• _To do_
With both ends included, repeat exactly the lines of the entries below from the one containing "half = sorted(hem)" down to the one containing "for s, label", and no others.

═════ Exercise materials ═════

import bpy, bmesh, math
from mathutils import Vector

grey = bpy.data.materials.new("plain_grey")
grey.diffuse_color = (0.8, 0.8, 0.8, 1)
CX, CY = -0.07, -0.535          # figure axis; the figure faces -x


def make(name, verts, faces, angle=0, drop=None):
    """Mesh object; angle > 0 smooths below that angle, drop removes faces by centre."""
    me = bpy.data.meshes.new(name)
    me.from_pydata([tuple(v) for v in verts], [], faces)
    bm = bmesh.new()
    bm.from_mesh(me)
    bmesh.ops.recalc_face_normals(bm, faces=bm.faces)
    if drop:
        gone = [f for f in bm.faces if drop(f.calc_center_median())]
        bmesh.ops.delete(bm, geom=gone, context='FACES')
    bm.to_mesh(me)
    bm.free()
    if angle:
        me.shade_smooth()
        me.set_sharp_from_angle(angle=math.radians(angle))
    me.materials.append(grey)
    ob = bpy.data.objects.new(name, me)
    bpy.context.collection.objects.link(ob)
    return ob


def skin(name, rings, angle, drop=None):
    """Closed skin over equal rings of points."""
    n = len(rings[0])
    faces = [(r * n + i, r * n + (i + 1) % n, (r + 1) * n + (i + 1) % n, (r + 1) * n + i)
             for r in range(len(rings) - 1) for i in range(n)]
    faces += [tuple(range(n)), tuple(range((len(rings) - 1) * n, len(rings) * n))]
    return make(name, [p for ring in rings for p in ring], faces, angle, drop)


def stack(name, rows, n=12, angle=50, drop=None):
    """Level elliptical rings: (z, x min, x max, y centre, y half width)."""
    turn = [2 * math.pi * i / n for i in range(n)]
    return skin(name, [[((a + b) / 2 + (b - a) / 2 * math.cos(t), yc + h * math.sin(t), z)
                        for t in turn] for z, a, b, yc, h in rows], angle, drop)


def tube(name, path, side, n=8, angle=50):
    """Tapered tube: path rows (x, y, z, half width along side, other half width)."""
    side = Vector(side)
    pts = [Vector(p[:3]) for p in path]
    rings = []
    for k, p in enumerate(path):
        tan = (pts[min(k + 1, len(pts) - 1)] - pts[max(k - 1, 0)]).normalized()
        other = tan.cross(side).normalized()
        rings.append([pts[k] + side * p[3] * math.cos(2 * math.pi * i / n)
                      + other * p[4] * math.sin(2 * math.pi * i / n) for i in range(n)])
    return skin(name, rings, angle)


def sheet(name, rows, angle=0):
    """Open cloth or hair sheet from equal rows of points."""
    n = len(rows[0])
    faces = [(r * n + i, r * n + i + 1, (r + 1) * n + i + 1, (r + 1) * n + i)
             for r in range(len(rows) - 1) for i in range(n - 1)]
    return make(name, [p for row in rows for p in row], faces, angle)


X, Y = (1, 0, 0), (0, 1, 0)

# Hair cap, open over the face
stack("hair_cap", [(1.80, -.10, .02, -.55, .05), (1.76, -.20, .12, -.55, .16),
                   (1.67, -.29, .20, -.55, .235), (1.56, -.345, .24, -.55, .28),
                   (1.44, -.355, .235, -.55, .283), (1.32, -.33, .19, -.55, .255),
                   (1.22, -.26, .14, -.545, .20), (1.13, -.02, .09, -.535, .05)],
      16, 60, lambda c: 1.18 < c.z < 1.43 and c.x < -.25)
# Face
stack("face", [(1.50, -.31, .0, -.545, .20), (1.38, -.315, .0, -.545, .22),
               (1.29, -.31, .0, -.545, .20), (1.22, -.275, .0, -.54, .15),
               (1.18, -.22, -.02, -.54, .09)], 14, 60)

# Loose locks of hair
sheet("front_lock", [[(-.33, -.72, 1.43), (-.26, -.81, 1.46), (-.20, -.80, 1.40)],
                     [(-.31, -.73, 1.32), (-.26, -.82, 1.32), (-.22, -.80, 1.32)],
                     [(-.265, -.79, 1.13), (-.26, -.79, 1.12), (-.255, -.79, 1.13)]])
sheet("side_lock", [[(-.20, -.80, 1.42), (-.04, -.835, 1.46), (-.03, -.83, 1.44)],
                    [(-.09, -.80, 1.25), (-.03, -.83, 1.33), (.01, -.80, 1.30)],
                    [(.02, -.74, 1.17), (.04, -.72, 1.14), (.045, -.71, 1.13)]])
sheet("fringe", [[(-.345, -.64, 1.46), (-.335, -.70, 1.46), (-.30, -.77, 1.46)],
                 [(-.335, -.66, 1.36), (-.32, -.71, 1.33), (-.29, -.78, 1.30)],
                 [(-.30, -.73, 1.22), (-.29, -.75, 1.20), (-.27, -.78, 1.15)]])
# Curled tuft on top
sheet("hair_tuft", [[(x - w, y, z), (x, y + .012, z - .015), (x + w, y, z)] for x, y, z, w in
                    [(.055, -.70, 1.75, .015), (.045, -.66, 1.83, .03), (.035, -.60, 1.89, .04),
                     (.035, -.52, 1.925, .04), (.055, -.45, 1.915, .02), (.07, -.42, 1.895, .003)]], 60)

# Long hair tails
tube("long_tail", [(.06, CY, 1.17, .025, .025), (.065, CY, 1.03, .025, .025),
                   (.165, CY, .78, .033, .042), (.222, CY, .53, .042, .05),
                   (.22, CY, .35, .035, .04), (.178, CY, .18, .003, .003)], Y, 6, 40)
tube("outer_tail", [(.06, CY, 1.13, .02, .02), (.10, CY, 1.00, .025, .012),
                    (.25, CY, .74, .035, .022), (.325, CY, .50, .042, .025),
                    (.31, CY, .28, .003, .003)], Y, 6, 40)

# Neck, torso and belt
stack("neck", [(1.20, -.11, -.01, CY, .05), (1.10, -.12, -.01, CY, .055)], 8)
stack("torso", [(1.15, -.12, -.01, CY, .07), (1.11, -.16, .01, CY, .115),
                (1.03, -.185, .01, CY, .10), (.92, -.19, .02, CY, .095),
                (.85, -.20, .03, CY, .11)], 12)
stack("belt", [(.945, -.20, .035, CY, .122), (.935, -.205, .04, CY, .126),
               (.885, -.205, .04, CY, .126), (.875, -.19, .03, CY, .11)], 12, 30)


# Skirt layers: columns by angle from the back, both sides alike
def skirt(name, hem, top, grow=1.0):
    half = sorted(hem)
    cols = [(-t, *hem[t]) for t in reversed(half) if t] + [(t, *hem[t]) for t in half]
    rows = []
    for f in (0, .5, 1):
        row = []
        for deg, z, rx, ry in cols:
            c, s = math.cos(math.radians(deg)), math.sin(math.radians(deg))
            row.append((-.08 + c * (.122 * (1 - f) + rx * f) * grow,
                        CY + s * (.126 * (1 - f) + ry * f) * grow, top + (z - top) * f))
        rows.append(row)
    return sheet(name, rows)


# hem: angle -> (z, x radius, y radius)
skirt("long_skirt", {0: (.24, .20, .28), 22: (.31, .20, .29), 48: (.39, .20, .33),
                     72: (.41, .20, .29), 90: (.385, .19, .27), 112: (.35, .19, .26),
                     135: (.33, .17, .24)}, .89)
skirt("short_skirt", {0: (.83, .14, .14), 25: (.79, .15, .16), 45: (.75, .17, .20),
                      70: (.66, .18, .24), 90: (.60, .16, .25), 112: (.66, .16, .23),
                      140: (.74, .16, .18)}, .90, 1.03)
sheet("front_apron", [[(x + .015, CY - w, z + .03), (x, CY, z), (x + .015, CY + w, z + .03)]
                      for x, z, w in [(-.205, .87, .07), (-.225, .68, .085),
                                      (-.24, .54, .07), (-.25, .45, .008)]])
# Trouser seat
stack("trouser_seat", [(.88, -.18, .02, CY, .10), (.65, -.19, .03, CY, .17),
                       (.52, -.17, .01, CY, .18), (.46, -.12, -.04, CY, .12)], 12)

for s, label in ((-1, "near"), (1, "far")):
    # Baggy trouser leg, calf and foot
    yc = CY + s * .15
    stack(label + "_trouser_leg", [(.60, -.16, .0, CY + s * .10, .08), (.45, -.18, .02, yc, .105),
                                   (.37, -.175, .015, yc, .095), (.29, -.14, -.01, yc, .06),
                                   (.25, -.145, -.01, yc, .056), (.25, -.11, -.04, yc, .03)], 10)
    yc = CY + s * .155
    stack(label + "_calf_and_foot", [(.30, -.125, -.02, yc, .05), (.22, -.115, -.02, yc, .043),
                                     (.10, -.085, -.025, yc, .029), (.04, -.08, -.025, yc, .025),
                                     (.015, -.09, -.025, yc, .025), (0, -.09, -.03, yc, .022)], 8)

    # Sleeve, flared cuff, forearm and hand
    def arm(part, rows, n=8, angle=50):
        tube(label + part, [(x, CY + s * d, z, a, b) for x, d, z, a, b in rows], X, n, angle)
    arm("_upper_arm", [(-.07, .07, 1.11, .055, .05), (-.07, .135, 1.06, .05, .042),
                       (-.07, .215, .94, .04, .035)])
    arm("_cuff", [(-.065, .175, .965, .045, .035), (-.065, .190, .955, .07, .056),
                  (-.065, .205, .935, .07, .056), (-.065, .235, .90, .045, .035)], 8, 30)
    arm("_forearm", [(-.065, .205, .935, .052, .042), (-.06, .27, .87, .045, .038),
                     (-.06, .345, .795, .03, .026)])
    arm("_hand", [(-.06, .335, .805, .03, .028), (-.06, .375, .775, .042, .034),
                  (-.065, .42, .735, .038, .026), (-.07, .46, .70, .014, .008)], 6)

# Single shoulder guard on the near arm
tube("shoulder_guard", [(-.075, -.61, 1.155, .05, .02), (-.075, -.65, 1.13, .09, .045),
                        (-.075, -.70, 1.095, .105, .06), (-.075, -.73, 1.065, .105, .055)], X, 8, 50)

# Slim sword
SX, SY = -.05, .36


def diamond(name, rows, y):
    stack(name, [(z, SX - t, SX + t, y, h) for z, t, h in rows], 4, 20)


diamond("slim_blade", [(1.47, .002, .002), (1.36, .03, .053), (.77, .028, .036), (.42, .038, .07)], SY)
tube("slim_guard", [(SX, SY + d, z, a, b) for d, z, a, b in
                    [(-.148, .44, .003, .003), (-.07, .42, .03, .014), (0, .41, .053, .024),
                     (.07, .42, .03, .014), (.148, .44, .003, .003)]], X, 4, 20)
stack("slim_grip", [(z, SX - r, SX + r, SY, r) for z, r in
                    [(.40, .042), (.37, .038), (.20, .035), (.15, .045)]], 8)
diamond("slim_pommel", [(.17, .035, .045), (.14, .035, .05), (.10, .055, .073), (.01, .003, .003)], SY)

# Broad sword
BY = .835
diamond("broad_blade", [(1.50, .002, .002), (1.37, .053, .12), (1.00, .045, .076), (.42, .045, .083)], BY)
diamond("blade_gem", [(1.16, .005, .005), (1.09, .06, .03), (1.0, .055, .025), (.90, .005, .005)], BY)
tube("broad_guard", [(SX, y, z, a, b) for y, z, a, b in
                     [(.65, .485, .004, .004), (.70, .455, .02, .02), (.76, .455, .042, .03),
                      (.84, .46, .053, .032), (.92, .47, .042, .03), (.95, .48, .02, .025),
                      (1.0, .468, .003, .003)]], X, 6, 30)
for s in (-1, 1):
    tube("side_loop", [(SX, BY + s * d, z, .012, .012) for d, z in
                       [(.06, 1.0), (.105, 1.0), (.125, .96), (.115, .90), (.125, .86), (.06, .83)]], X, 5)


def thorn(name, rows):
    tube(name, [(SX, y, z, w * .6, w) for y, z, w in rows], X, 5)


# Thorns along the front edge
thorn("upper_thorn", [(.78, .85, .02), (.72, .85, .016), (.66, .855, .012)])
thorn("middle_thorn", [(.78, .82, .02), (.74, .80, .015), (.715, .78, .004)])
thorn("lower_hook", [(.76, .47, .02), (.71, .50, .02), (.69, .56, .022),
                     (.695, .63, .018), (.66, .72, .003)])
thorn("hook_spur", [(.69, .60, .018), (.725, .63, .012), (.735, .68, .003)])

═════

• _Output of the task_
    half = sorted(hem)
    cols = [(-t, *hem[t]) for t in reversed(half) if t] + [(t, *hem[t]) for t in half]
    rows = []
    for f in (0, .5, 1):
        row = []
        for deg, z, rx, ry in cols:
            c, s = math.cos(math.radians(deg)), math.sin(math.radians(deg))
            row.append((-.08 + c * (.122 * (1 - f) + rx * f) * grow,
                        CY + s * (.126 * (1 - f) + ry * f) * grow, top + (z - top) * f))
        rows.append(row)
    return sheet(name, rows)


# hem: angle -> (z, x radius, y radius)
skirt("long_skirt", {0: (.24, .20, .28), 22: (.31, .20, .29), 48: (.39, .20, .33),
                     72: (.41, .20, .29), 90: (.385, .19, .27), 112: (.35, .19, .26),
                     135: (.33, .17, .24)}, .89)
skirt("short_skirt", {0: (.83, .14, .14), 25: (.79, .15, .16), 45: (.75, .17, .20),
                      70: (.66, .18, .24), 90: (.60, .16, .25), 112: (.66, .16, .23),
                      140: (.74, .16, .18)}, .90, 1.03)
sheet("front_apron", [[(x + .015, CY - w, z + .03), (x, CY, z), (x + .015, CY + w, z + .03)]
                      for x, z, w in [(-.205, .87, .07), (-.225, .68, .085),
                                      (-.24, .54, .07), (-.25, .45, .008)]])
# Trouser seat
stack("trouser_seat", [(.88, -.18, .02, CY, .10), (.65, -.19, .03, CY, .17),
                       (.52, -.17, .01, CY, .18), (.46, -.12, -.04, CY, .12)], 12)

for s, label in ((-1, "near"), (1, "far")):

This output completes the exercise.